- _Extracted data_
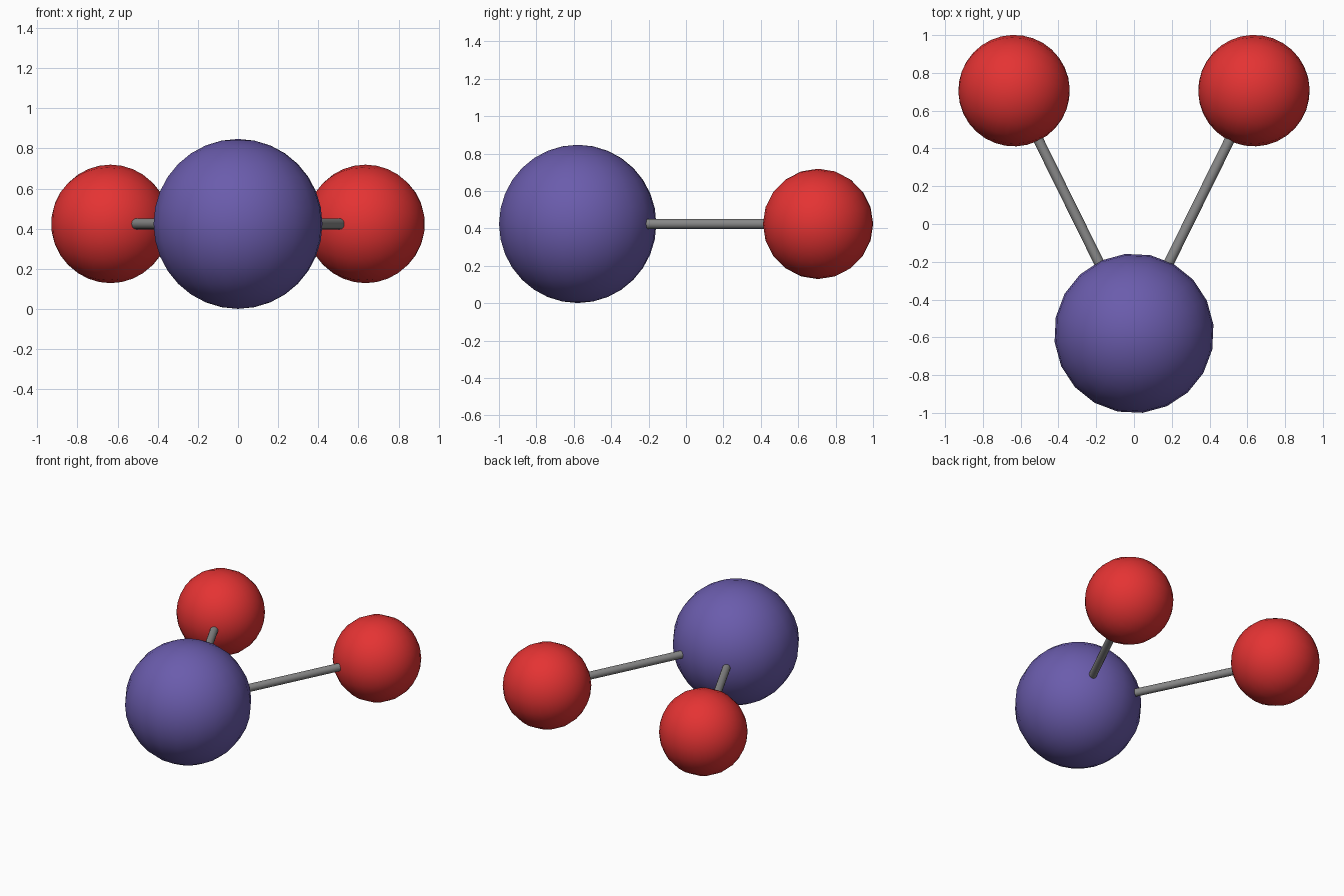
import bpy
from math import pi
from mathutils import Vector

if "Cube" in bpy.data.objects:
    bpy.data.objects.remove(bpy.data.objects["Cube"])


def material(name, color):
    m = bpy.data.materials.new(name)
    m.diffuse_color = color
    m.use_nodes = True
    m.node_tree.nodes["Principled BSDF"].inputs["Base Color"].default_value = m.diffuse_color
    return m


def finish(name, mat):
    ob = bpy.context.object
    ob.name = name
    ob.data.materials.append(mat)
    bpy.ops.object.shade_smooth_by_angle(angle=pi / 4)
    return ob


def atom(name, center, radius, mat, rotation):
    bpy.ops.mesh.primitive_uv_sphere_add(segments=20, ring_count=16, radius=radius,
                                         location=center, rotation=rotation)
    finish(name, mat)


def bond(name, a, b, radius, mat):
    d = b - a
    bpy.ops.mesh.primitive_cylinder_add(vertices=16, radius=radius, depth=d.length,
                                        location=(a + b) / 2)
    ob = finish(name, mat)
    ob.rotation_euler = d.to_track_quat('Z', 'Y').to_euler()


purple = material("purple", (0.145, 0.107, 0.415, 1))
red = material("red", (0.78, 0.033, 0.033, 1))
grey = material("dark_grey", (0.25, 0.25, 0.25, 1))

# Large central atom
Z = 0.424
core = Vector((0, -0.579, Z))
atom("central_atom", core, 0.423, purple, (0, 0, 0.11))

# Two outer atoms, each joined to the centre by a thin rod
for side, s in (("left", -1), ("right", 1)):
    outer = Vector((s * 0.635, 0.706, Z))
    atom(side + "_outer_atom", outer, 0.295, red, (pi / 20, pi / 2, 0))
    bond(side + "_bond", core, outer, 0.027, grey)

- _Action item_
Only the text of the entries belongs in the answer, copied exactly; the pictures stay out.

- _Exercise output_
import bpy
from math import pi
from mathutils import Vector

if "Cube" in bpy.data.objects:
    bpy.data.objects.remove(bpy.data.objects["Cube"])


def material(name, color):
    m = bpy.data.materials.new(name)
    m.diffuse_color = color
    m.use_nodes = True
    m.node_tree.nodes["Principled BSDF"].inputs["Base Color"].default_value = m.diffuse_color
    return m


def finish(name, mat):
    ob = bpy.context.object
    ob.name = name
    ob.data.materials.append(mat)
    bpy.ops.object.shade_smooth_by_angle(angle=pi / 4)
    return ob


def atom(name, center, radius, mat, rotation):
    bpy.ops.mesh.primitive_uv_sphere_add(segments=20, ring_count=16, radius=radius,
                                         location=center, rotation=rotation)
    finish(name, mat)


def bond(name, a, b, radius, mat):
    d = b - a
    bpy.ops.mesh.primitive_cylinder_add(vertices=16, radius=radius, depth=d.length,
                                        location=(a + b) / 2)
    ob = finish(name, mat)
    ob.rotation_euler = d.to_track_quat('Z', 'Y').to_euler()


purple = material("purple", (0.145, 0.107, 0.415, 1))
red = material("red", (0.78, 0.033, 0.033, 1))
grey = material("dark_grey", (0.25, 0.25, 0.25, 1))

# Large central atom
Z = 0.424
core = Vector((0, -0.579, Z))
atom("central_atom", core, 0.423, purple, (0, 0, 0.11))

# Two outer atoms, each joined to the centre by a thin rod
for side, s in (("left", -1), ("right", 1)):
    outer = Vector((s * 0.635, 0.706, Z))
    atom(side + "_outer_atom", outer, 0.295, red, (pi / 20, pi / 2, 0))
    bond(side + "_bond", core, outer, 0.027, grey)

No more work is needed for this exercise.